(dc) – direct current
Cells and batteries provide an electrical current which always flows around the circuit in the same direct, this is called direct current (dc).
(ac) – alternating current
In the UK mains electricity is supplied at about 230 volts and is supplied as (ac) or alternating current. This means the current flows in one direction then the other around the circuit. The current constantly changes direction (alternates) and so it is called (ac) alternating current. In the UK the frequency of mains electricity is 50 Hz, this means 50 cycles in one second.
Three pin plug.
The three pin plug contains;
- The blue neutral wire which is held at around 0 volts.
- The green/yellow earth wire.
- The brown live wire which alternates between +230 volts and -230 volts.
- The fuse (left hand side on diagram).
- The cable grip, at the bottom of the plug to hold wires in securely.
The most common fuse sizes are 3A, 5A and 13A (an electric cooker can have a 30A fuse). If the amount of current flowing through the fuse gets bigger than the fuse rating the wire inside the fuse gets hot and melts which disconnects the live wire from the appliance. Fuses are cheap but operate more slowly than circuit breakers.
Appliances with metal cases are earthed with an earth wire. Some appliances do not require an earth wire as they are double insulated. If a fault develops and the earth wire connects to the metal case of the appliance current begins to flow down the earth wire. The extra current being drawn in through the live wire causes the fuse wire in the fuse to heat up and melt. This disconnects the live wire and makes the appliance safe.
Circuit breakers operate much faster than fuses but they are much more expensive.
There are two types;
- Residual Current Circuit Breakers (RCCB’s) which operate by detecting a difference in the current between the live and neutral wires.
- Earth Leakage Circuit Breakers (ELCB’s) which detect when current flows through the Earth wire.
The two controls on an oscilloscope we are interested in are;
- Y-gain in volts/division, 1 v/div.
- Time base in time/division, e.g. 0.002 s/div.
Input connected to ground (zero volts) and timebase switched off, oscilloscope trace is a spot in the middle of the screen.

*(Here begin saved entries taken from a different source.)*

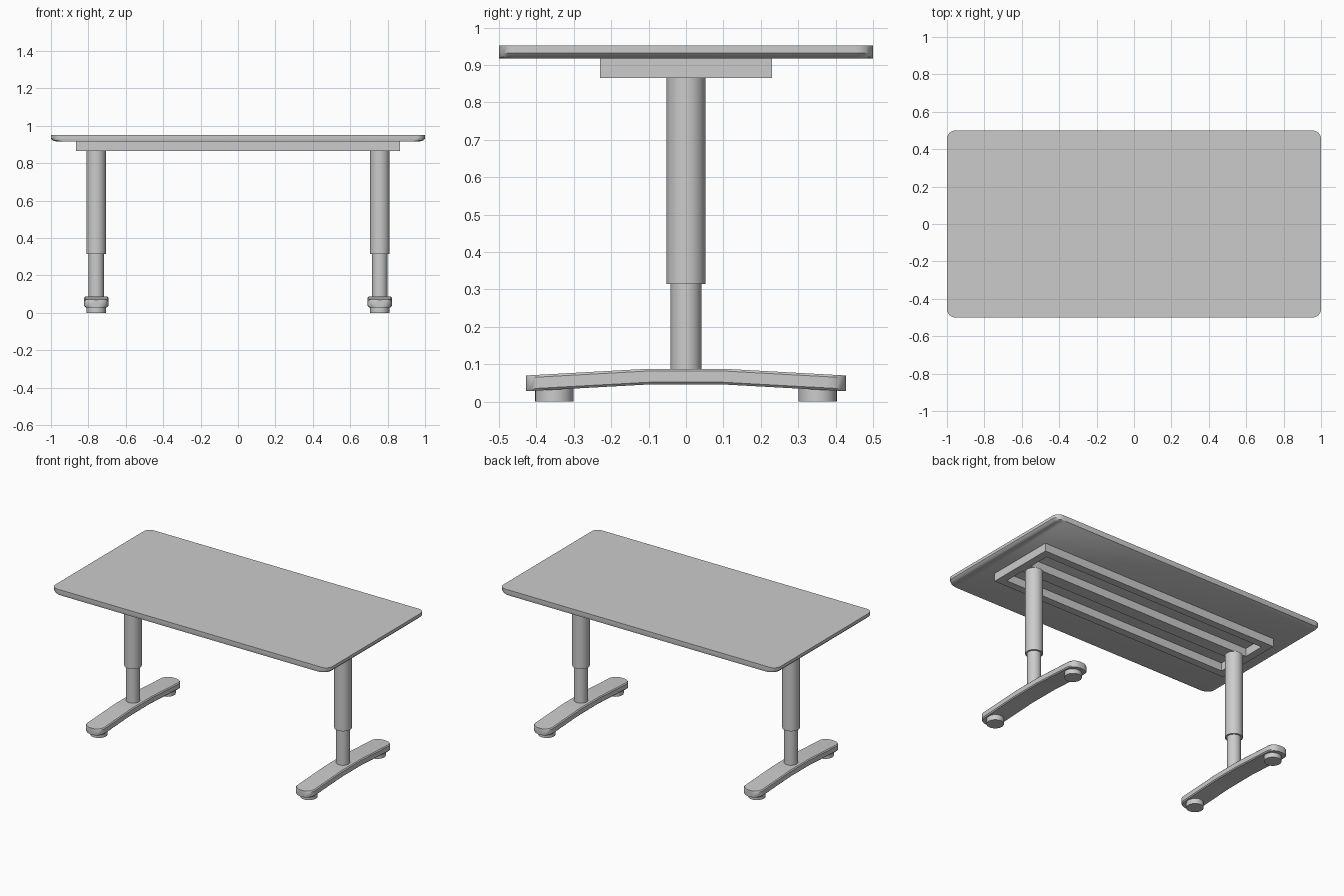
import bpy, bmesh
from math import sin, cos, pi, sqrt, radians

if "Cube" in bpy.data.objects:
    bpy.data.objects.remove(bpy.data.objects["Cube"])


def make_object(name, bm):
    bmesh.ops.recalc_face_normals(bm, faces=bm.faces)
    mesh = bpy.data.meshes.new(name)
    bm.to_mesh(mesh)
    bm.free()
    obj = bpy.data.objects.new(name, mesh)
    bpy.context.collection.objects.link(obj)
    bpy.ops.object.select_all(action='DESELECT')
    obj.select_set(True)
    bpy.context.view_layer.objects.active = obj
    bpy.ops.object.shade_smooth_by_angle(angle=radians(35))
    return obj


def loft(name, rings):
    """Skin closed rings of points and cap both ends."""
    bm = bmesh.new()
    loops = [[bm.verts.new(p) for p in ring] for ring in rings]
    n = len(loops[0])
    for a, b in zip(loops, loops[1:]):
        for i in range(n):
            j = (i + 1) % n
            bm.faces.new((a[i], a[j], b[j], b[i]))
    bm.faces.new(loops[0])
    bm.faces.new(loops[-1])
    return make_object(name, bm)


def rounded_rect(hx, hy, r, z, steps=6):
    pts = []
    for k, (sx, sy) in enumerate(((1, 1), (-1, 1), (-1, -1), (1, -1))):
        for i in range(steps + 1):
            a = (k + i / steps) * pi / 2
            pts.append((sx * (hx - r) + r * cos(a), sy * (hy - r) + r * sin(a), z))
    return pts


def cylinder(name, x, y, r, z0, z1, n=32):
    return loft(name, [[(x + r * cos(2 * pi * i / n), y + r * sin(2 * pi * i / n), z)
                        for i in range(n)] for z in (z0, z1)])


def box(name, x0, x1, y0, y1, z0, z1):
    return loft(name, [[(x0, y0, z), (x1, y0, z), (x1, y1, z), (x0, y1, z)] for z in (z0, z1)])


# Tabletop with rounded corners, ends eased underneath
loft("tabletop", [rounded_rect(hx, 0.5, 0.045, z) for hx, z in
                  ((0.975, 0.917), (0.99, 0.921), (1.0, 0.932), (1.0, 0.952))])

# Underframe: long rails, centre beam and end bars
Z0, Z1 = 0.865, 0.917
for label, y, w in (("front_rail", -0.205, 0.025), ("centre_beam", 0, 0.04), ("back_rail", 0.205, 0.025)):
    box(label, -0.865, 0.865, y - w, y + w, Z0, Z1)
for side, s in (("left", -1), ("right", 1)):
    for label, y0, y1 in (("front", -0.18, -0.04), ("back", 0.04, 0.18)):
        x0, x1 = sorted((s * 0.815, s * 0.865))
        box(f"{side}_{label}_end_bar", x0, x1, y0, y1, Z0, Z1)


def foot_half_width(y, half=0.065, end=0.428, r=0.05):
    d = max(0, abs(y) - (end - r))
    return half - r + sqrt(max(0, r * r - d * d))


# Arched foot stations along y, with rounded ends
ends = [0.428 - 0.05 + 0.05 * sin(i / 6 * pi / 2) for i in range(7)]
half = [0.1, 0.16, 0.24, 0.31] + ends
stations = [-y for y in reversed(half)] + half

# Telescopic legs, feet and floor pads
for side, x in (("left", -0.758), ("right", 0.758)):
    cylinder(f"{side}_upper_column", x, 0, 0.052, 0.315, 0.866)
    cylinder(f"{side}_lower_column", x, 0, 0.041, 0.075, 0.33)
    rings = []
    for y in stations:
        w = foot_half_width(y)
        drop = 0.018 * max(0, abs(y) - 0.1) / 0.328
        t, b = 0.088 - drop, 0.046 - drop
        e = 0.006
        rings.append([(x - w + e, y, b), (x + w - e, y, b), (x + w, y, b + e), (x + w, y, t - e),
                      (x + w - e, y, t), (x - w + e, y, t), (x - w, y, t - e), (x - w, y, b + e)])
    loft(f"{side}_foot", rings)
    for label, y in (("front", -0.352), ("back", 0.352)):
        cylinder(f"{side}_{label}_pad", x, y, 0.051, 0, 0.045)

3 volts from a dc battery (Y gain set to 1V/div, timebase off), the oscilloscope trace is a spot which moves 3 squares (divisions) up.
Input connected to ground (zero volts) and timebase switched on, trace appears as a horizontal line in the middle of the screen.
3 volts from a dc battery (Y gain set to 1V/div, timebase on), trace appears as a horizontal line 3 squares above the middle.
3 volts from an ac power supply (Y gain set to 1V/div, timebase off), trace appears as a vertical line 6 squares long.
3 volts from an ac power supply (Y gain set to 1V/div, timebase on 0.002 s/div), sine like trace appears.
The peak voltage (amplitude) is 3V.
The time period (T) is 8 squares x 0.002 = 0.016 s.
We can calculate the frequency (f) in hertz (Hz) using the equation below;
f = 1 divided by 0.016 = 62.5 Hz